Last night, the Lords voted to delay the government’s cuts to tax credits. Conservative ministers have spent the morning touring the news studios to proclaim a constitutional crisis. Lords experts agree that it is nothing of the sort: Ruth Fox from the Hansard Society and Meg Russell from the UCL Constitution Unit lay out the facts.
The Lords may have been right to question the government’s mandate to sneak through major changes to tax credits without giving Parliament the time to debate it in a bill. They are right to point out that these cuts were not announced in the Conservative manifesto or the Budget. But this episode has shown that the way the unelected Lords and elected House of Commons work together is broken. When the patchwork of rules and conventions are tested as they were last night, it becomes clear that there is no consensus between Parliament and the government on what the Lords can and cannot do.

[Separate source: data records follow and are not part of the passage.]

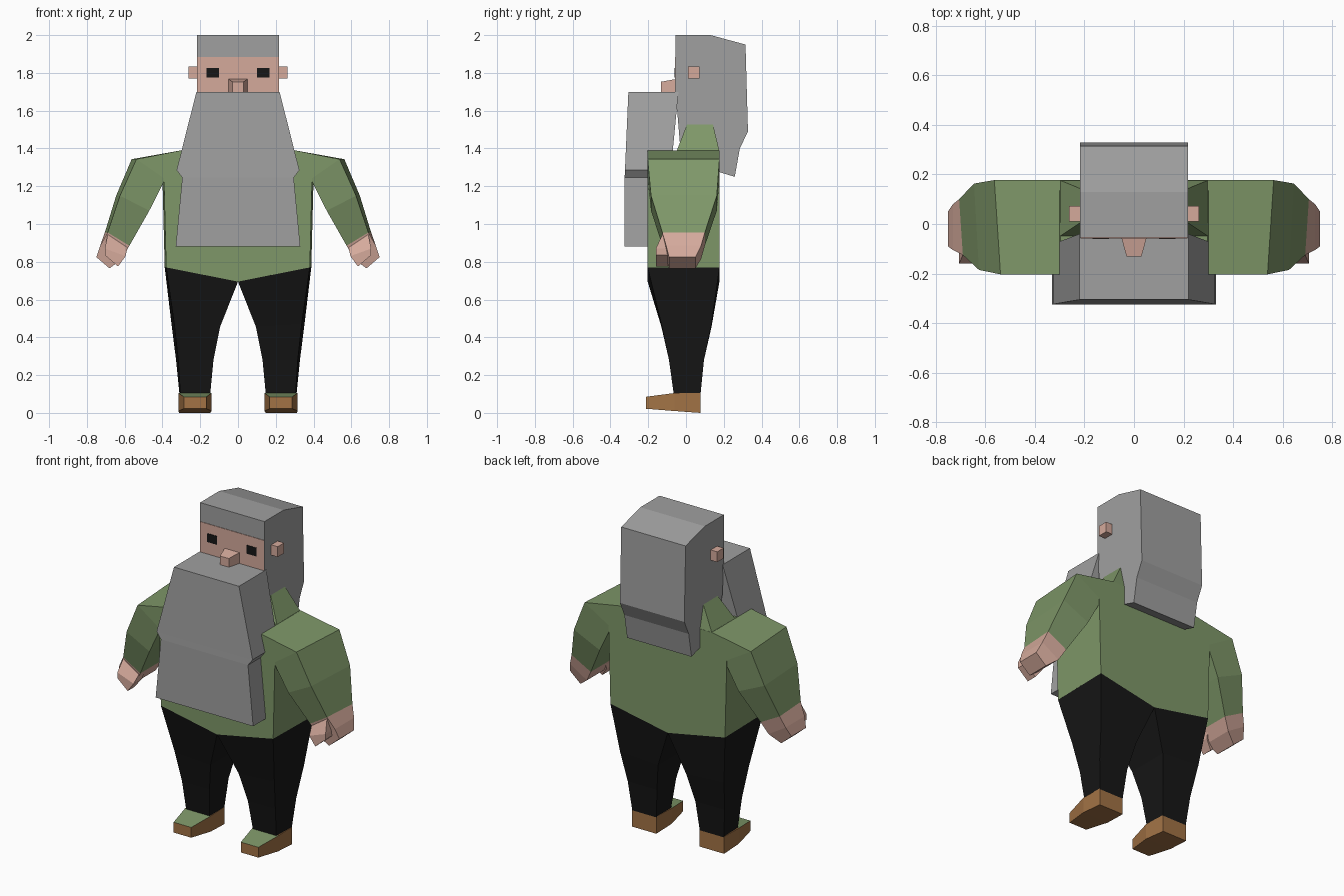
import bpy, bmesh

if "Cube" in bpy.data.objects:
    bpy.data.objects.remove(bpy.data.objects["Cube"])


def material(name, rgb):
    m = bpy.data.materials.new(name)
    m.diffuse_color = (*rgb, 1)
    m.use_nodes = True
    m.node_tree.nodes["Principled BSDF"].inputs["Base Color"].default_value = m.diffuse_color
    return m


GREEN = material("green_cloth", (0.21, 0.31, 0.14))
BLACK = material("black_cloth", (0.008, 0.008, 0.008))
SKIN = material("skin", (0.66, 0.40, 0.33))
BROWN = material("brown_leather", (0.36, 0.17, 0.06))
GREY = material("grey_hair", (0.35, 0.35, 0.35))


def loft(name, rings, mat, side=1):
    """Join equal-length rings of points with flat faces and cap both ends."""
    bm = bmesh.new()
    loops = [[bm.verts.new((x * side, y, z)) for x, y, z in r] for r in rings]
    n = len(loops[0])
    for a, b in zip(loops, loops[1:]):
        for i in range(n):
            j = (i + 1) % n
            bm.faces.new((a[i], a[j], b[j], b[i]))
    bm.faces.new(loops[0])
    bm.faces.new(loops[-1])
    bmesh.ops.recalc_face_normals(bm, faces=bm.faces)
    mesh = bpy.data.meshes.new(name)
    bm.to_mesh(mesh)
    bm.free()
    mesh.materials.append(mat)
    obj = bpy.data.objects.new(name, mesh)
    bpy.context.collection.objects.link(obj)
    return obj


def pair(name, rings, mat):
    return [loft(f"{s}_{name}", rings, mat, k) for s, k in (("left", 1), ("right", -1))]


def slant(xi, zi, xo, zo, y0, y1, front=0.0):
    """Four-sided limb section from an inner to an outer edge; front pulls the front outer corner in."""
    return [(xi, y0, zi), (xo - front, y0, zo), (xo, y1, zo), (xi, y1, zi)]


def flat(hx, y0, y1, z):
    """Centred horizontal rectangle."""
    return slant(-hx, z, hx, z, y0, y1)


def upright(x0, x1, y, z0, z1):
    """Rectangle facing along y."""
    return [(x0, y, z0), (x1, y, z0), (x1, y, z1), (x0, y, z1)]


# Hair: side profile stretched across the head
hair = [(-0.055, 2.0), (0.13, 2.0), (0.315, 1.95), (0.328, 1.49), (0.285, 1.40),
        (0.258, 1.25), (0.16, 1.28), (-0.03, 1.40), (-0.055, 1.70)]
loft("hair", [[(x, y, z) for y, z in hair] for x in (-0.218, 0.218)], GREY)

# Face band, eyes, nose, ears
loft("face", [upright(-0.216, 0.216, y, 1.70, 1.885) for y in (-0.058, -0.03)], SKIN)
pair("eye", [upright(0.10, 0.167, y, 1.775, 1.827) for y in (-0.061, -0.05)], BLACK)
loft("nose", [upright(-0.052, 0.052, -0.05, 1.69, 1.768),
              upright(-0.03, 0.03, -0.132, 1.70, 1.753)], SKIN)
pair("ear", [upright(0.20, 0.262, y, 1.77, 1.833) for y in (0.01, 0.072)], SKIN)

# Beard: upper block and flared lower block
loft("beard", [flat(0.22, -0.305, -0.04, 1.70),
               flat(0.325, -0.323, -0.08, 1.285),
               flat(0.295, -0.325, -0.10, 1.245),
               flat(0.33, -0.325, -0.195, 0.88)], GREY)

# Torso: front profile pushed through in depth, slightly narrower in front
torso = [(0, 0.695), (0.388, 0.77), (0.40, 1.24), (0.30, 1.39)]
torso += [(-x, z) for x, z in reversed(torso[1:])]
loft("torso", [[(x * s, y, z) for x, z in torso]
               for y, s in ((-0.203, 0.98), (0.177, 1.0))], GREEN)
loft("collar", [flat(0.30, -0.05, 0.177, 1.385), flat(0.21, 0.01, 0.14, 1.54)], GREEN)

# Sleeves
pair("sleeve", [slant(0.30, 1.24, 0.30, 1.39, -0.203, 0.177),
                slant(0.385, 1.237, 0.563, 1.343, -0.203, 0.177, 0.025),
                slant(0.47, 1.07, 0.645, 1.15, -0.185, 0.163, 0.02),
                slant(0.575, 0.885, 0.705, 0.955, -0.125, 0.10, 0.015)], GREEN)

# Hands and thumbs
pair("hand", [slant(0.575, 0.885, 0.705, 0.955, -0.125, 0.10, 0.015),
              slant(0.615, 0.815, 0.73, 0.885, -0.105, 0.08),
              slant(0.68, 0.765, 0.75, 0.825, -0.09, 0.05)], SKIN)
pair("thumb", [slant(0.585, 0.875, 0.69, 0.945, -0.125, -0.06),
               slant(0.595, 0.83, 0.705, 0.87, -0.16, -0.08),
               slant(0.635, 0.775, 0.705, 0.835, -0.16, -0.095)], SKIN)

# Trouser legs
pair("trouser_leg", [slant(0.0, 0.695, 0.388, 0.77, -0.203, 0.177, 0.008),
                     slant(0.095, 0.455, 0.352, 0.47, -0.13, 0.135, 0.015),
                     slant(0.13, 0.28, 0.328, 0.28, -0.09, 0.095, 0.012),
                     slant(0.147, 0.10, 0.31, 0.10, -0.065, 0.077, 0.005)], BLACK)

# Shoes with green toe tops
for shoe in pair("shoe", [upright(0.147, 0.312, 0.077, 0.0, 0.105),
                          upright(0.14, 0.315, -0.062, 0.01, 0.105),
                          upright(0.168, 0.287, -0.213, 0.022, 0.085)], BROWN):
    shoe.data.materials.append(GREEN)
    for f in shoe.data.polygons:
        if f.normal.z > 0.5 and f.center.y < -0.07:
            f.material_index = 1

The Conservatives have promised a “rapid review” to make sure that this can never happen again, but a quick fix would leave the government with even more power over a chastened Lords. That’s why it’s so important that we have an elected second chamber - any reform should make the government more accountable, not less. When the government abuses its majority to force through changes without scrutiny, we leave it to the unelected Lords to provide the checks and balances needed for good government. An elected second chamber would have a democratic mandate to hold the government to account.
David Cameron says he regrets not introducing an elected House of Lords back in 2012, and the government said just a month ago that it was “not a priority”. What a difference one vote makes! Even backbenchers like Jacob Rees-Mogg who blocked Lords reform last time round are now enthusiastic converts to reform. Now that Lords reform is back on the agenda, he should think again about an elected second chamber.